This webpage gives an overview of the federal parliament, contact details for the Prime Minister and links to obtain details of Members of the House of Representatives and Senators.
At the bottom of this page is a section about the current composition of the parliament following the 2010 election.
Australia's federal Parliament has two Houses - the lower house is called the House of Representatives and the upper house is the Senate.
Click here for the Australian Parliament website.
For an overview of the parliament on the APH website - click here.
The government is formed by the political party that has a majority in the House of Representatives.
Prime Minister - Hon Tony Abbott
- the Prime Minister is the leader of the governing Party.
- Tony Abbott and the Coaltion government won the election held on 7 September, 2013.
Leader of the Opposition - yet to be decided. Caucus and the members are currently 'voting' in Sept-Oct 2013.
Contacting your MPs and Senators
The Prime Minister
The PM's website
Contact the Prime Minister - you can send the PM an email online.
For a list of Cabinet and other Ministers and portfolios, click here.
Leader of the Opposition - not determined
Shadow Cabinet - not determined.
House of Representatives - Members
The House of Representatives has a total of 150 Members.
Every voter has one MP in the House of Representatives.
In order to find the name and details of your own Member in the House of Representatives, you need to know which Electorate you are in.
The Australian Electoral Commission has a special webpage called 'Online Enrolment Verification Facility' - just type in your details to find your federal and state electorates and local government information as well.
OR phone 13 23 26 to find out your electorate. (They will also give you MP details.)
Lists of Members - full details
This APH page contains lists of Members in the House of Representatives - alphabetically, by electorate, by party and by state.
Senate - Senators
The Senate has 76 Members - 12 for each State and 2 for each of the Territories (NT and ACT). Each voter is represented by ALL the Senators in their State or Territory.
Senators' details - this page gives details for all Senators.
To see an Alphabetical list - click here.
To find out your own State Senators (12 for each State, 2 for Territories) - click here - use Search box or click on your state.
Current composition of the government
Details from the 2013 federal election will be added soon.
At the 2010 federal election held on 21 August 2010, the Australian Labor Party and the Coalition both gained 72 seats. A party needs 76 seats to govern.

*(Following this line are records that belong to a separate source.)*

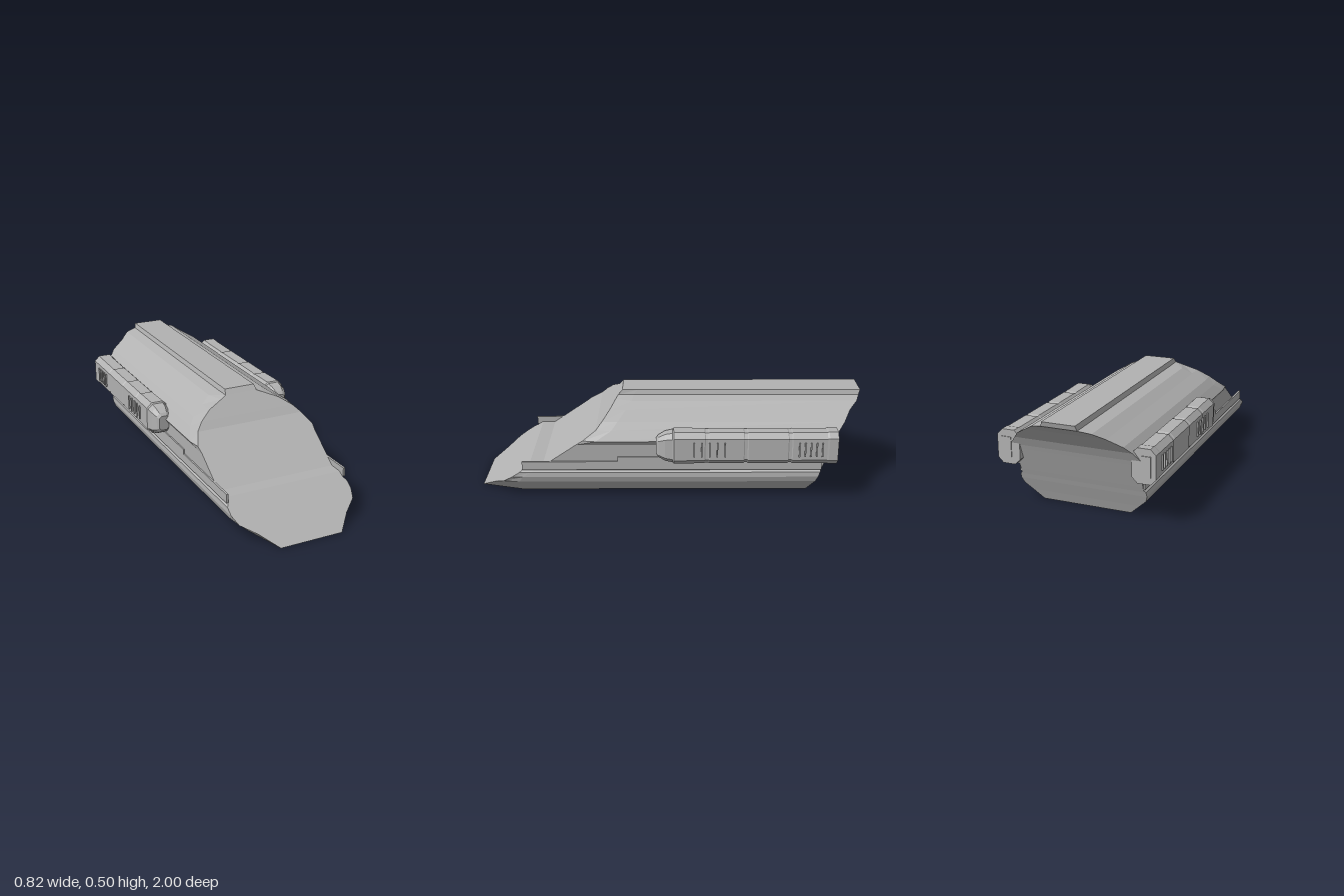
import * as THREE from 'three';

const hullGrey = new THREE.MeshStandardMaterial({ color: 0xb2b2b2 });
hullGrey.name = 'hull grey';

// Lofts stations (front to back) made of mirrored rows [halfWidth, y, z], flat shaded, capped in strips.
function loft(stations) {
  const pos = [];
  const quad = (a, b, c, d) => pos.push(...a, ...b, ...c, ...a, ...c, ...d);
  const mirror = ([x, y, z]) => [-x, y, z];
  const rings = stations.map(s => [...s, ...s.map(mirror).reverse()]);
  for (let s = 0; s < rings.length - 1; s++) {
    const A = rings[s], B = rings[s + 1];
    for (let j = 0; j < A.length; j++) {
      const k = (j + 1) % A.length;
      quad(A[j], B[j], B[k], A[k]);
    }
  }
  const front = stations[0], back = stations[stations.length - 1];
  for (let i = 0; i < front.length - 1; i++) {
    quad(mirror(front[i]), front[i], front[i + 1], mirror(front[i + 1]));
    quad(back[i], mirror(back[i]), mirror(back[i + 1]), back[i + 1]);
  }
  const g = new THREE.BufferGeometry();
  g.setAttribute('position', new THREE.Float32BufferAttribute(pos, 3));
  g.computeVertexNormals();
  return g;
}

function add(parent, name, geometry, x = 0, y = 0, z = 0) {
  const m = new THREE.Mesh(geometry, hullGrey);
  m.name = name;
  m.position.set(x, y, z);
  parent.add(m);
  return m;
}

// Hull rows: y, half width at the nose, half width behind it, nose z, z where the nose taper ends, tail z
const hullRows = [
  [0, 0.165, 0.23, 1, 0.78, -0.72],
  [0.05, 0.24, 0.283, 0.921, 0.78, -0.739],
  [0.085, 0.31, 0.32, 0.865, 0.78, -0.753],
  [0.115, 0.328, 0.33, 0.817, 0.76, -0.765],
  [0.14, 0.328, 0.328, 0.778, 0.72, -0.774],
  [0.15, 0.318, 0.318, 0.762, 0.7, -0.778],
  [0.17, 0.318, 0.318, 0.73, 0.6, -0.786],
  [0.17, 0.318, 0.318, 0.66, 0.6, -0.786],
  [0.29, 0.32, 0.32, 0.483, 0.42, -0.832],
  [0.315, 0.325, 0.336, 0.446, 0.38, -0.842],
  [0.36, 0.295, 0.3, 0.38, 0.3, -0.865],
  [0.395, 0.26, 0.268, 0.349, 0.27, -0.895],
  [0.435, 0.2, 0.2, 0.313, 0.23, -0.93],
  [0.467, 0.12, 0.15, 0.284, 0.2, -0.972],
  [0.48, 0.088, 0.09, 0.272, 0.19, -0.992],
  [0.505, 0.083, 0.083, 0.25, 0.17, -1],
];

// Chamfered pod section at a given z, shrunk by a scale
function podSection(z, s, sy = s) {
  const w = 0.059, h = 0.086, c = 0.027;
  return [[w - c, -h], [w, -h + c], [w, h - c], [w - c, h]].map(([x, y]) => [x * s, y * sy, z]);
}

function makePod() {
  const pod = new THREE.Group();
  const stations = [
    podSection(0.072, 0.45), podSection(0.06, 0.62), podSection(0.025, 0.84),
    podSection(-0.012, 0.92), podSection(-0.018, 1), podSection(-0.035, 1),
  ];
  // Panel grooves along the pod
  for (const z of [-0.185, -0.382, -0.605]) {
    stations.push(podSection(z + 0.012, 0.97), podSection(z + 0.007, 0.93),
      podSection(z - 0.007, 0.93), podSection(z - 0.012, 0.97));
  }
  stations.push(podSection(-0.79, 0.97), podSection(-0.8, 1), podSection(-0.845, 1));
  add(pod, 'podBody', loft(stations));

  // Two rows of vent slats on the outer face
  const slat = new THREE.BoxGeometry(0.01, 0.075, 0.007);
  for (const [start, step] of [[-0.12, -0.039], [-0.65, -0.029]]) {
    for (let i = 0; i < 5; i++) add(pod, 'ventSlat', slat, 0.0595, 0, start + i * step);
  }
  // Rear frame plate
  add(pod, 'rearPlate', new THREE.BoxGeometry(0.05, 0.1, 0.006), 0.01, 0, -0.846);
  return pod;
}

export function createModel() {
  const model = new THREE.Group();
  model.name = 'model';

  // Hull with raked nose, ridge and overhanging tail
  add(model, 'hull', loft([
    hullRows.map(([y, w, , z]) => [w, y, z]),
    hullRows.map(([y, , w, , z]) => [w, y, z]),
    hullRows.map(([y, , w, , , z]) => [w, y, z]),
  ]));

  for (const side of [1, -1]) {
    const name = side > 0 ? 'left' : 'right';

    // Side rails, stepping up further back
    const rail = (y0, y1, z0, z1) => add(model, name + 'Rail',
      new THREE.BoxGeometry(0.011, y1 - y0, z0 - z1), side * 0.3205, (y0 + y1) / 2, (z0 + z1) / 2);
    rail(0.155, 0.2, 0.762, -0.78);
    rail(0.2, 0.225, 0.27, -0.795);

    // Side pods, turned so the slats face outward
    const pod = makePod();
    pod.name = name + 'Pod';
    pod.position.set(side * 0.346, 0.298, 0);
    if (side < 0) {
      pod.children.forEach(part => { part.position.x *= -1; });
    }
    model.add(pod);
  }
  return model;
}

Eventually the Green MP Adam Bandt, the Independent from Tasmania Andrew Wilkie and two of the three rural Independents (Tony Windsor, Rob Oakeshott) decided to support Labor - at least in matters of 'supply' (money) and trivial 'no-confidence' motions.
The election results on the Australian Electoral Commission website - click here.
Bob Katter and WA National Tony Crook supported the Coalition.
This gave Labor 76 seats - so Labor formed government. Julia Gillard was then the Prime Minsiter.
House of Representatives - 150 Members:
Labor (ALP): 72
Coalition: 44 - Liberal Party, 21 - Liberal National Party of Queensland, 7 - The Nationals (inc Tony Crook), 1 - Country Liberals (NT)
Greens: Adam Bandt
Independents: Bob Katter, Tony Windsor, Rob Oakeshott, Andrew Wilkie.
Click here for the webpage listing all MPs by party, state, alphabetical, etc.
For a list by political party - click here, then click on "Members by party" and then select the party you require.
Senate - 76 Senators:
The current Senate took effect on 1 July, 2010.
From 1 July 2008: Australian Greens 5; ALP 32; Family First 1; Independent 1;
Liberal Party 32; National Party/CLP 5. [Senators' List]
Get the FREE book Electoral Pocket Book and the federal electoral Boundaries Map from the Australian Electoral Commission by phoning 13 2326 and asking for a copy!
The 2009 edition is now available online - click here.
It provides lots of information about Australia's electoral system.